    I can scarcely believe anyone would look at this query and not want to see pages. But it’s more than just the concept, good as that is. (Tons of built-in conflict. Yum.) It’s the voice. This man can write, and very engagingly, too. I also like the fact that he’s confident without being arrogant. I’ll definitely be watching for this novel to appear.

  16. bran fan said:

    From reading both the queries that Kristin recently posted, it is becoming more clear what grabs Kristin’s attention. It is the quirky detail that forces you to read on. So, if you’re querying, and your query looks cookie-cutter and overly-workshopped, try going for the quirky detail. It might make the difference.

  17. Anonymous said:

    I echo all the positive remarks about the query.

    But

    Did he send the identical query out to other agents? What about our having to personalize our queries?

  18. Susan said:

    Hello, let me introduce myself.
    I am a book blogger and a book club moderator of two book clubs. I have read books,that authors and publicists have sent. I would be very interested in reading and writing a review for your client Jamie Ford on his upcoming book” Hotel on the Corner of Bitter and Sweet. Book blogging is another way to get the word out to the general public. Other bloggers read other book bloggers reviews.
    You can visit my blog at http://38thavedivareaders.blogspot.com/
    Thank You for your attention.
    If you are interested please send me a email at [email protected].
    Thank you,
    Susan Curtis
    520 32nd Ave, N Unit F
    Myrtle Beach, SC 29577

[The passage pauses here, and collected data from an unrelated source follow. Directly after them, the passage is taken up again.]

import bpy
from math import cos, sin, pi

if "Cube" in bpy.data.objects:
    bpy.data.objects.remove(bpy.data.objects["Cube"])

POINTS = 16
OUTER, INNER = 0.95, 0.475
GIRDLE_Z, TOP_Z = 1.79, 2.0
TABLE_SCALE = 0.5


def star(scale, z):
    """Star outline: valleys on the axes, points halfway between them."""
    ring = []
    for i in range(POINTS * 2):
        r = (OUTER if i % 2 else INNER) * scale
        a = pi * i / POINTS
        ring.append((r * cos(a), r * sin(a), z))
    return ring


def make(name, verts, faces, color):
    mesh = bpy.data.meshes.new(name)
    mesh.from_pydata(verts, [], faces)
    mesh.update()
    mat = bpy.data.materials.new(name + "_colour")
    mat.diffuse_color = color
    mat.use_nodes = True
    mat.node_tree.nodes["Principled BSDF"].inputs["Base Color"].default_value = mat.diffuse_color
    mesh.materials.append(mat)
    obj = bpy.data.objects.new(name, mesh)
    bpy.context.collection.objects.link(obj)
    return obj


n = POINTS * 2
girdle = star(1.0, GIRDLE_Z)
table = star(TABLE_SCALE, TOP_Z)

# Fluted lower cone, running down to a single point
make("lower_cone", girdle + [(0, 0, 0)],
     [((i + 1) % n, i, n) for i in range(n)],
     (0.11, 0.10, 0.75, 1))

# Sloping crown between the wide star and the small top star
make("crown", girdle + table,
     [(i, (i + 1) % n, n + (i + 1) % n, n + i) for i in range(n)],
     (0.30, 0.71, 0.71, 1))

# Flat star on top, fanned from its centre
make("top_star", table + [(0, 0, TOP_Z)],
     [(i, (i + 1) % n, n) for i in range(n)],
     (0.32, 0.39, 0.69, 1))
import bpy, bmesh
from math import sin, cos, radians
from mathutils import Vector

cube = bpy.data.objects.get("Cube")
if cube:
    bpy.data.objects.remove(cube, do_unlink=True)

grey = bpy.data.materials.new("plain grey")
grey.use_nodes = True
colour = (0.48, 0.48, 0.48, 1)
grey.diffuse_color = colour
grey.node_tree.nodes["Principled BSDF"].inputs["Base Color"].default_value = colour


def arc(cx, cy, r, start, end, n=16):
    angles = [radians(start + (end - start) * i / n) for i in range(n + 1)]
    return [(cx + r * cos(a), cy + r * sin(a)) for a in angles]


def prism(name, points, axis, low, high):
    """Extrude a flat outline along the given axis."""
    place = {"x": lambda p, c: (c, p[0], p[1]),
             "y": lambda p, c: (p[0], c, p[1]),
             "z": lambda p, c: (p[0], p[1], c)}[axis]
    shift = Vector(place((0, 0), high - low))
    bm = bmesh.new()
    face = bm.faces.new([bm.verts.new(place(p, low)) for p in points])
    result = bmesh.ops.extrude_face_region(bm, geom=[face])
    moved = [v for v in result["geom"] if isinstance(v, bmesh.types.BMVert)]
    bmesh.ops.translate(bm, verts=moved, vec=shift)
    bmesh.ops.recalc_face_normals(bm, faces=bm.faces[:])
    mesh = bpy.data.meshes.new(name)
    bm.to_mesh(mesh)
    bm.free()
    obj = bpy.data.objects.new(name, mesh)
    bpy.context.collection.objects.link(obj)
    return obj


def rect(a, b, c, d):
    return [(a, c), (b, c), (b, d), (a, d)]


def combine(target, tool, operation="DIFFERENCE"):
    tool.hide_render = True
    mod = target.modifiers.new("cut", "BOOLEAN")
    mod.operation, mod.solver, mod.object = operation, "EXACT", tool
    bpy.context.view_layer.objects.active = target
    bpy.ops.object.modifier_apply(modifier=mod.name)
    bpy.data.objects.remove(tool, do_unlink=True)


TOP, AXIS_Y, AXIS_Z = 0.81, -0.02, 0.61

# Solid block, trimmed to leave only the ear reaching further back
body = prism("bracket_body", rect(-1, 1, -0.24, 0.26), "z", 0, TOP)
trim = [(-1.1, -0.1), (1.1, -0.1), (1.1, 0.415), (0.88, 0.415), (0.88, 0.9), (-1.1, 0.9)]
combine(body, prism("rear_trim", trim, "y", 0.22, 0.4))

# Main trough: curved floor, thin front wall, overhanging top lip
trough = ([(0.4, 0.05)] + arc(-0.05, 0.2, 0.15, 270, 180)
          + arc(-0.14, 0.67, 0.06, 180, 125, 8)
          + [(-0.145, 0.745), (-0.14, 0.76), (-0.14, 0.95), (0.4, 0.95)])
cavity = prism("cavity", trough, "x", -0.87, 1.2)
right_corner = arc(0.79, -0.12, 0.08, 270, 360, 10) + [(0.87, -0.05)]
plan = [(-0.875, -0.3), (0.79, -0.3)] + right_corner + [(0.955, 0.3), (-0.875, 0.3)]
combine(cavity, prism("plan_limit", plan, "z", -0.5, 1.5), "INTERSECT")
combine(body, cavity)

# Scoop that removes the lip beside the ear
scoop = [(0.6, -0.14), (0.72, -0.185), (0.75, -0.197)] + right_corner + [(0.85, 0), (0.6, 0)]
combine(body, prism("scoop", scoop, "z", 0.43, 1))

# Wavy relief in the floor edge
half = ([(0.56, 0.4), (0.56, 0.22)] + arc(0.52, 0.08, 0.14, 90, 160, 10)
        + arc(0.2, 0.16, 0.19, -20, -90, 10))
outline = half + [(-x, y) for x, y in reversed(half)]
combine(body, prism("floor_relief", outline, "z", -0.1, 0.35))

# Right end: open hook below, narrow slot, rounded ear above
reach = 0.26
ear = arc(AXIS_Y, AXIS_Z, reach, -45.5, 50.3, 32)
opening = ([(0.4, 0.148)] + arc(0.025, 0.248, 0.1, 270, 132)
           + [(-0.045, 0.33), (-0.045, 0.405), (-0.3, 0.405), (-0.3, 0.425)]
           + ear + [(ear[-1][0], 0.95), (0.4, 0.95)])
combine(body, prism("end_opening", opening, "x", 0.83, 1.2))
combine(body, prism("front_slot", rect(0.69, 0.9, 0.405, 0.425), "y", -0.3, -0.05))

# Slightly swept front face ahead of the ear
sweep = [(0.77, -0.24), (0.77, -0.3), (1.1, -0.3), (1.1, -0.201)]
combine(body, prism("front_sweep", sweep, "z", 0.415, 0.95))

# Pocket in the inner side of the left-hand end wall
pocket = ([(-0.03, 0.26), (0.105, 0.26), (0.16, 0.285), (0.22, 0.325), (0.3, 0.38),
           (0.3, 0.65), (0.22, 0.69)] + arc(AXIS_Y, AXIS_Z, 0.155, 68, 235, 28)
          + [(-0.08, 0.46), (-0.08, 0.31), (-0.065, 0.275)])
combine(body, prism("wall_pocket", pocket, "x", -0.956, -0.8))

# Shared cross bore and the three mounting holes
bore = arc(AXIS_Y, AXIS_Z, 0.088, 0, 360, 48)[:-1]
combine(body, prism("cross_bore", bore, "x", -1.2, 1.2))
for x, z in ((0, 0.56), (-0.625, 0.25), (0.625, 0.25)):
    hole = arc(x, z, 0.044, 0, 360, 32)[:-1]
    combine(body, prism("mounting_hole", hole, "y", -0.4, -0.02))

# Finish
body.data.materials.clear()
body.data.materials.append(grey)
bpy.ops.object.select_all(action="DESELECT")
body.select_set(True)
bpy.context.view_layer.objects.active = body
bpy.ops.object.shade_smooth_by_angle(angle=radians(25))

  19. David Kubicek said:

    Great title! Reading the query has done two things for me: 1) It has given me a fresh perspective on writing an effective query letter, and 2) It has made me want to read the novel–which I plan to buy as soon as I log off.

  20. Shari Lopatin said:

    Random House picked this one up, huh? Not surprised. It sounds like an AMAZING book, and I can’t wait to read it! I’m a professional writer–more on the journalistic end. Former daily newspaper reporter, current magazine freelancer both regionally and nationally. However, I’m new upon entering the world of creative writing queries. This post was insanely helpful for an experienced journalist who knows how to query editors, but doesn’t understand the universe of literary agents. I plan to subscribe to your blog, as I think you can help me navigate this new world for my first novel. Thank you!

    –Shari Lopatin

  21. Horatio said:

    I’ve seen this author mentioned in connection with other agencies! From what I could tell, he had a lot of agents jump on this query and was left in the fortunate position of having his pick. How interesting to find out who he settled on. Loved his idea and am not surprised in the least by his success. If anyone is interested, they posted an interview on Amazon.com with this author.

  22. crescentgirl said:

    I’m just starting to write a story. And I was always worrying about writing a query letter. Right now I will be ready after I’m done.

  23. Jessica R. said:

    Seeing the query letter for a book I adored is almost a treat. More importantly, it’s a great eye opener. Love how personal and non-formulaic the query turned out.

  24. ask said:

    Thanks , I have recently been looking for info about this subject for ages and yours is the greatest I’ve came upon so far.
    However, what concerning the bottom line? Are you sure about the source?

  25. Angela L. said:

    I’m intrigued by this book and will definitely read it! Congrats to Jamie! I love the past and present day tales as it adds a great dimension to an amazing story.

    I love to write as well and am excited to be working on my first novel, which also has a past/present storyline.

    Would love to send you my query letter.